§ Problem to solve: Output each record verbatim, with pictures left out.

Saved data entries
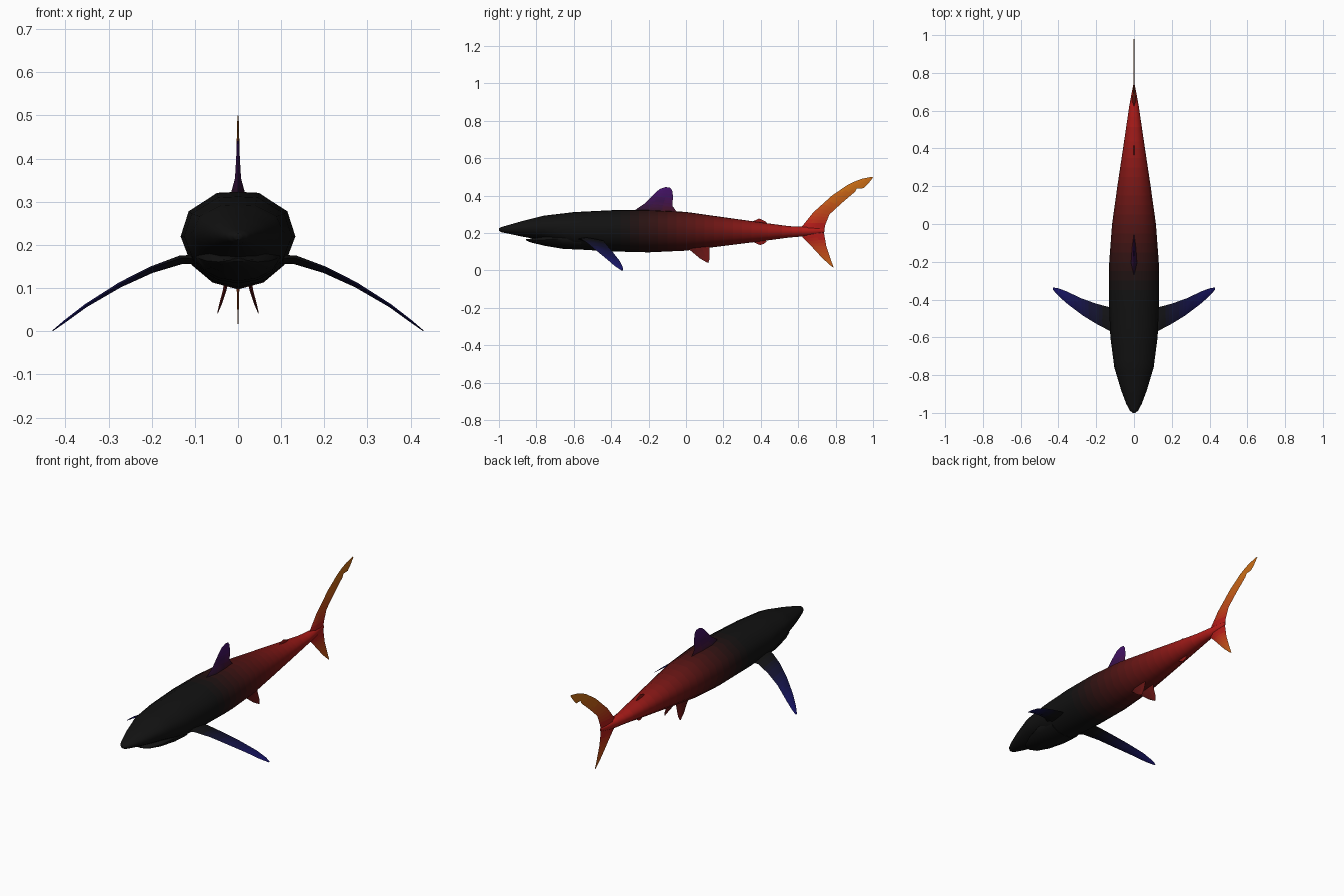
import bpy
from mathutils import Vector

if "Cube" in bpy.data.objects:
    bpy.data.objects.remove(bpy.data.objects["Cube"])

BLACK, RED = Vector((.006, .006, .006)), Vector((.5, .012, .01))
BLUE, PURPLE, ORANGE = Vector((.01, .008, .17)), Vector((.06, .006, .16)), Vector((.6, .17, .008))
mats = {}


def clamp(t):
    return max(0, min(1, t))


def body_red(y):
    return BLACK.lerp(RED, clamp((y + .38) / 1.05) ** 1.8)


def material(col):
    # quantised so that neighbouring faces share materials
    key = tuple(round(c ** .45 * 32) for c in col)
    if key not in mats:
        m = bpy.data.materials.new("skin_%d_%d_%d" % key)
        m.diffuse_color = (*col, 1)
        m.use_nodes = True
        m.node_tree.nodes["Principled BSDF"].inputs["Base Color"].default_value = m.diffuse_color
        mats[key] = m
    return mats[key]


def subdivide(stations, n):
    out = []
    for a, b in zip(stations, stations[1:]):
        for i in range(n):
            out.append(tuple(p + (q - p) * i / n for p, q in zip(a, b)))
    return out + [stations[-1]]


def loft(name, rings, colour, mirror=False):
    n = len(rings[0])
    verts = [v for r in rings for v in r]
    faces = [(k * n + i, k * n + (i + 1) % n, (k + 1) * n + (i + 1) % n, (k + 1) * n + i)
             for k in range(len(rings) - 1) for i in range(n)]
    faces += [tuple(reversed(range(n))), tuple(range(len(verts) - n, len(verts)))]
    me = bpy.data.meshes.new(name)
    me.from_pydata(verts, [], faces)
    slots = []
    for f in me.polygons:
        m = material(colour(f.center))
        if m not in slots:
            slots.append(m)
            me.materials.append(m)
        f.material_index = slots.index(m)
    ob = bpy.data.objects.new(name, me)
    bpy.context.collection.objects.link(ob)
    if mirror:
        ob.modifiers.new("mirror", "MIRROR")
    bpy.ops.object.select_all(action='DESELECT')
    ob.select_set(True)
    bpy.context.view_layer.objects.active = ob
    bpy.ops.object.mode_set(mode='EDIT')
    bpy.ops.mesh.select_all(action='SELECT')
    bpy.ops.mesh.normals_make_consistent(inside=False)
    bpy.ops.object.mode_set(mode='OBJECT')
    bpy.ops.object.shade_smooth_by_angle(angle=1.0)
    return ob


# twelve-sided cross-section, scaled by half width and half height
half = [(.37, .98), (.86, .6), (1, .07), (.82, -.5), (.45, -.86)]
SECTION = [(0, 1)] + half + [(0, -1)] + [(-x, z) for x, z in reversed(half)]


def trunk(name, stations, n):
    rings = [[(x * w, y, (lo + hi) / 2 + z * (hi - lo) / 2) for x, z in SECTION]
             for y, w, lo, hi in subdivide(stations, n)]
    return loft(name, rings, lambda c: body_red(c.y))


def fin(name, stations, colour, mirror=False):
    # station: leading point, trailing point, half thickness
    lens = [(0, 0), (.28, 1), (.65, .65), (1, 0), (.65, -.65), (.28, -1)]
    a, b = stations[0], stations[-1]
    chord = Vector(a[3:6]) - Vector(a[:3])
    span = Vector(b[:3]) - Vector(a[:3])
    normal = chord.cross(span).normalized()
    rings = []
    for s in subdivide(stations, 4):
        lead, trail = Vector(s[:3]), Vector(s[3:6])
        rings.append([lead.lerp(trail, u) + normal * (v * s[6]) for u, v in lens])
    return loft(name, rings, colour, mirror)


def flat_fin(name, rows, colour):
    # upright fin in the centre plane: lead y z, trail y z, thickness
    return fin(name, [(0, a, b, 0, c, d, t) for a, b, c, d, t in rows], colour)


# body: y, half width, bottom, top
trunk("body", [
    (-1, .008, .212, .226), (-.985, .024, .204, .233), (-.95, .042, .197, .243),
    (-.88, .068, .182, .263), (-.76, .104, .160, .293), (-.6, .125, .114, .312),
    (-.4, .133, .102, .322), (-.2, .131, .097, .323), (0, .116, .106, .313),
    (.2, .088, .131, .285), (.4, .058, .156, .257), (.55, .036, .176, .237),
    (.62, .026, .182, .234), (.68, .015, .190, .230), (.74, .003, .205, .222)], 4)

# lower jaw
trunk("lower_jaw", [
    (-.855, .018, .161, .168), (-.83, .045, .150, .170), (-.76, .075, .133, .19),
    (-.66, .098, .116, .22), (-.56, .10, .111, .22)], 2)

# paired pectoral fins
fin("pectoral_fins", [
    (.09, -.59, .168, .09, -.44, .160, .012), (.13, -.565, .170, .13, -.44, .158, .010),
    (.20, -.528, .147, .20, -.422, .135, .007), (.27, -.485, .111, .28, -.393, .100, .006),
    (.35, -.425, .062, .36, -.355, .052, .004), (.40, -.381, .024, .405, -.339, .020, .003),
    (.43, -.347, .001, .429, -.336, .001, .001)],
    lambda c: BLACK.lerp(BLUE, clamp((abs(c.x) - .12) / .3) ** 1.6), True)

# paired pelvic fins
fin("pelvic_fins", [
    (.026, .01, .118, .026, .125, .128, .006), (.031, .04, .093, .031, .125, .100, .004),
    (.040, .075, .064, .040, .127, .066, .003), (.047, .11, .044, .047, .120, .041, .001)],
    lambda c: body_red(c.y), True)

# dorsal fin
flat_fin("dorsal_fin", [
    (-.30, .300, -.03, .300, .022), (-.26, .332, -.055, .320, .014),
    (-.22, .358, -.072, .345, .007), (-.17, .410, -.070, .400, .004),
    (-.14, .436, -.074, .428, .003), (-.11, .446, -.085, .443, .001)],
    lambda c: body_red(c.y).lerp(PURPLE, clamp((c.z - .31) / .13)))

# small rear fins above and below
flat_fin("second_dorsal_fin", [
    (.34, .255, .42, .250, .005), (.365, .266, .432, .258, .003), (.39, .278, .41, .270, .001)],
    lambda c: body_red(c.y))
flat_fin("anal_fin", [
    (.34, .158, .42, .165, .005), (.365, .150, .432, .155, .003), (.395, .136, .415, .142, .001)],
    lambda c: body_red(c.y))

# tail fin from the lower tip to the upper tip, with the notch near the top
flat_fin("tail_fin", [
    (.78, .020, .790, .015, .001), (.73, .065, .775, .055, .002), (.67, .130, .750, .130, .004),
    (.62, .182, .738, .200, .011), (.62, .235, .743, .240, .011), (.68, .310, .767, .300, .004),
    (.78, .400, .832, .360, .003), (.86, .455, .905, .422, .003), (.88, .465, .912, .438, .002),
    (.90, .475, .950, .440, .002), (.94, .490, .973, .463, .002), (.993, .501, 1.0, .497, .001)],
    lambda c: body_red(c.y).lerp(ORANGE, clamp((abs(c.z - .21) - .04) / .2)))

§ Response to the exercise:
import bpy
from mathutils import Vector

if "Cube" in bpy.data.objects:
    bpy.data.objects.remove(bpy.data.objects["Cube"])

BLACK, RED = Vector((.006, .006, .006)), Vector((.5, .012, .01))
BLUE, PURPLE, ORANGE = Vector((.01, .008, .17)), Vector((.06, .006, .16)), Vector((.6, .17, .008))
mats = {}


def clamp(t):
    return max(0, min(1, t))


def body_red(y):
    return BLACK.lerp(RED, clamp((y + .38) / 1.05) ** 1.8)


def material(col):
    # quantised so that neighbouring faces share materials
    key = tuple(round(c ** .45 * 32) for c in col)
    if key not in mats:
        m = bpy.data.materials.new("skin_%d_%d_%d" % key)
        m.diffuse_color = (*col, 1)
        m.use_nodes = True
        m.node_tree.nodes["Principled BSDF"].inputs["Base Color"].default_value = m.diffuse_color
        mats[key] = m
    return mats[key]


def subdivide(stations, n):
    out = []
    for a, b in zip(stations, stations[1:]):
        for i in range(n):
            out.append(tuple(p + (q - p) * i / n for p, q in zip(a, b)))
    return out + [stations[-1]]


def loft(name, rings, colour, mirror=False):
    n = len(rings[0])
    verts = [v for r in rings for v in r]
    faces = [(k * n + i, k * n + (i + 1) % n, (k + 1) * n + (i + 1) % n, (k + 1) * n + i)
             for k in range(len(rings) - 1) for i in range(n)]
    faces += [tuple(reversed(range(n))), tuple(range(len(verts) - n, len(verts)))]
    me = bpy.data.meshes.new(name)
    me.from_pydata(verts, [], faces)
    slots = []
    for f in me.polygons:
        m = material(colour(f.center))
        if m not in slots:
            slots.append(m)
            me.materials.append(m)
        f.material_index = slots.index(m)
    ob = bpy.data.objects.new(name, me)
    bpy.context.collection.objects.link(ob)
    if mirror:
        ob.modifiers.new("mirror", "MIRROR")
    bpy.ops.object.select_all(action='DESELECT')
    ob.select_set(True)
    bpy.context.view_layer.objects.active = ob
    bpy.ops.object.mode_set(mode='EDIT')
    bpy.ops.mesh.select_all(action='SELECT')
    bpy.ops.mesh.normals_make_consistent(inside=False)
    bpy.ops.object.mode_set(mode='OBJECT')
    bpy.ops.object.shade_smooth_by_angle(angle=1.0)
    return ob


# twelve-sided cross-section, scaled by half width and half height
half = [(.37, .98), (.86, .6), (1, .07), (.82, -.5), (.45, -.86)]
SECTION = [(0, 1)] + half + [(0, -1)] + [(-x, z) for x, z in reversed(half)]


def trunk(name, stations, n):
    rings = [[(x * w, y, (lo + hi) / 2 + z * (hi - lo) / 2) for x, z in SECTION]
             for y, w, lo, hi in subdivide(stations, n)]
    return loft(name, rings, lambda c: body_red(c.y))


def fin(name, stations, colour, mirror=False):
    # station: leading point, trailing point, half thickness
    lens = [(0, 0), (.28, 1), (.65, .65), (1, 0), (.65, -.65), (.28, -1)]
    a, b = stations[0], stations[-1]
    chord = Vector(a[3:6]) - Vector(a[:3])
    span = Vector(b[:3]) - Vector(a[:3])
    normal = chord.cross(span).normalized()
    rings = []
    for s in subdivide(stations, 4):
        lead, trail = Vector(s[:3]), Vector(s[3:6])
        rings.append([lead.lerp(trail, u) + normal * (v * s[6]) for u, v in lens])
    return loft(name, rings, colour, mirror)


def flat_fin(name, rows, colour):
    # upright fin in the centre plane: lead y z, trail y z, thickness
    return fin(name, [(0, a, b, 0, c, d, t) for a, b, c, d, t in rows], colour)


# body: y, half width, bottom, top
trunk("body", [
    (-1, .008, .212, .226), (-.985, .024, .204, .233), (-.95, .042, .197, .243),
    (-.88, .068, .182, .263), (-.76, .104, .160, .293), (-.6, .125, .114, .312),
    (-.4, .133, .102, .322), (-.2, .131, .097, .323), (0, .116, .106, .313),
    (.2, .088, .131, .285), (.4, .058, .156, .257), (.55, .036, .176, .237),
    (.62, .026, .182, .234), (.68, .015, .190, .230), (.74, .003, .205, .222)], 4)

# lower jaw
trunk("lower_jaw", [
    (-.855, .018, .161, .168), (-.83, .045, .150, .170), (-.76, .075, .133, .19),
    (-.66, .098, .116, .22), (-.56, .10, .111, .22)], 2)

# paired pectoral fins
fin("pectoral_fins", [
    (.09, -.59, .168, .09, -.44, .160, .012), (.13, -.565, .170, .13, -.44, .158, .010),
    (.20, -.528, .147, .20, -.422, .135, .007), (.27, -.485, .111, .28, -.393, .100, .006),
    (.35, -.425, .062, .36, -.355, .052, .004), (.40, -.381, .024, .405, -.339, .020, .003),
    (.43, -.347, .001, .429, -.336, .001, .001)],
    lambda c: BLACK.lerp(BLUE, clamp((abs(c.x) - .12) / .3) ** 1.6), True)

# paired pelvic fins
fin("pelvic_fins", [
    (.026, .01, .118, .026, .125, .128, .006), (.031, .04, .093, .031, .125, .100, .004),
    (.040, .075, .064, .040, .127, .066, .003), (.047, .11, .044, .047, .120, .041, .001)],
    lambda c: body_red(c.y), True)

# dorsal fin
flat_fin("dorsal_fin", [
    (-.30, .300, -.03, .300, .022), (-.26, .332, -.055, .320, .014),
    (-.22, .358, -.072, .345, .007), (-.17, .410, -.070, .400, .004),
    (-.14, .436, -.074, .428, .003), (-.11, .446, -.085, .443, .001)],
    lambda c: body_red(c.y).lerp(PURPLE, clamp((c.z - .31) / .13)))

# small rear fins above and below
flat_fin("second_dorsal_fin", [
    (.34, .255, .42, .250, .005), (.365, .266, .432, .258, .003), (.39, .278, .41, .270, .001)],
    lambda c: body_red(c.y))
flat_fin("anal_fin", [
    (.34, .158, .42, .165, .005), (.365, .150, .432, .155, .003), (.395, .136, .415, .142, .001)],
    lambda c: body_red(c.y))

# tail fin from the lower tip to the upper tip, with the notch near the top
flat_fin("tail_fin", [
    (.78, .020, .790, .015, .001), (.73, .065, .775, .055, .002), (.67, .130, .750, .130, .004),
    (.62, .182, .738, .200, .011), (.62, .235, .743, .240, .011), (.68, .310, .767, .300, .004),
    (.78, .400, .832, .360, .003), (.86, .455, .905, .422, .003), (.88, .465, .912, .438, .002),
    (.90, .475, .950, .440, .002), (.94, .490, .973, .463, .002), (.993, .501, 1.0, .497, .001)],
    lambda c: body_red(c.y).lerp(ORANGE, clamp((abs(c.z - .21) - .04) / .2)))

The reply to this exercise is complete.